A) Isolation

Here is what the author said about abuse in marriages.

A series of restrictions and controls are imposed over the victim, to gain control over his/her social life. It is the abuser who often decides about the persons with whom the victim will interact and the friends with whom he/she will socialize.

With teenagers, most people don't question the parent's legal right to stop the teenager from seeing his or her friends. Most people would just assume the parent is doing what they believe is best for the teenager. They would probably not see anything wrong with it and would be very unlikely to call it abuse.

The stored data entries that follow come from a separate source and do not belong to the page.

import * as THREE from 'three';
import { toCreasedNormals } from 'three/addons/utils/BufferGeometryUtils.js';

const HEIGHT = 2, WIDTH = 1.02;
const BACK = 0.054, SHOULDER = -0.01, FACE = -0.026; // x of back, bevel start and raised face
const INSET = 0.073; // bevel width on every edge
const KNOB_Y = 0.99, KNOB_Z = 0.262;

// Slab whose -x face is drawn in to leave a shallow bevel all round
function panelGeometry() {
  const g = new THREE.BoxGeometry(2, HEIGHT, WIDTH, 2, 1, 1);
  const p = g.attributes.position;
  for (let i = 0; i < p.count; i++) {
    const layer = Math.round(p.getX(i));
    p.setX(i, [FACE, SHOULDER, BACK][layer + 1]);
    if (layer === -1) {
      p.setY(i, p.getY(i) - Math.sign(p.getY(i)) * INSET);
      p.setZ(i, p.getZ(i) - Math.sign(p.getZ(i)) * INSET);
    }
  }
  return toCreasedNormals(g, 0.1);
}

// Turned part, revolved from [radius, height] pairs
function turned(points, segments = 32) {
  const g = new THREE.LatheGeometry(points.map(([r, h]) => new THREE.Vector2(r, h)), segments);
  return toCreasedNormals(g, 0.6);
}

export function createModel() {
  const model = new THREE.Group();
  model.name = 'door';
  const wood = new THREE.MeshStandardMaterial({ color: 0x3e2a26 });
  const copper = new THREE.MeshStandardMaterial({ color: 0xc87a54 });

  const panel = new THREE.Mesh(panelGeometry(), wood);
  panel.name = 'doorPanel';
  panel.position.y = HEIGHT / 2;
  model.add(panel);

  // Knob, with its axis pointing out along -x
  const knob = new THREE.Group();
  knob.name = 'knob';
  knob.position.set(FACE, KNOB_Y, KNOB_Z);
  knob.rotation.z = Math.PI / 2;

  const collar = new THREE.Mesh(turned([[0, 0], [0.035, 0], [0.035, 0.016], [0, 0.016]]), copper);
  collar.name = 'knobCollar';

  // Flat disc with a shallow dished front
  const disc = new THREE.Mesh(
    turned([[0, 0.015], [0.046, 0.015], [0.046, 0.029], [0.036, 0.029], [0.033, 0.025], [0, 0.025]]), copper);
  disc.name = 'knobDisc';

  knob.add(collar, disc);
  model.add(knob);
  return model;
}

But a reasonable parent who has a healthy and mutually respectful relationship with their teenager would talk to their teenager about their choice in friends if they were concerned, and more importantly, listen to the teenager's side of things. They would not simply dictate who the teenager could talk to or spend time with.

B. Verbal abuse

The author says that we understand that in a marriage, yelling and shouting is considered verbal abuse. But when a parent yells and shouts at a teenager, who believes that is "abuse"?

The author also says that verbal abuse may include name calling and threats. But if a parent calls their teenager names like "lazy" or "stupid" would people say that is verbal abuse? Also, it is common and routine for parents to threaten teenagers by saying things like "If you don't get your grades up ....", yet few people find anything abusive about that when it is done by a parent to a teenager.

C. Financial Abuse

The author says that the abuser uses money to control their victim and denies the victim financial freedom, but would people say that not allowing a teenager to get a job and earn their own money so they can have financial freedom is abuse? In some countries it is actually illegal for teenagers to get jobs before a certain age. This ensures that the teenager is financially dependent on the parents. The laws might have been meant to protect teenagers from exploitation, but sometimes the effect on the teenager is financial oppression. Many teenagers are not even able to save money during their teenage years so they will have it when they are legally free. For example, even if a country allows a teenager legal freedom at 18, the teenager might not have the savings to move away from abusive parents and is therefore still financially dependent on them. Some countries do not even allow a person under 18 to have their own bank account.

The author concludes by saying that a person who is being abused in a marriage has "every right" to protect themselves from the "long term damage of emotional abuse, even if it involves going for a divorce." But this same right is not given to teenagers. At the current point in history, a teenager in most countries around the world does not have the legal right to leave a home where the parents stop them from seeing their friends, stop them from getting a job, or call them degrading and insulting names. In other words, a teenager does not have any legal right whatsoever to protect themselves from the three types of emotional abuse listed in this article.

S. Hein
Podgorica, Montenegro
January 27, 2009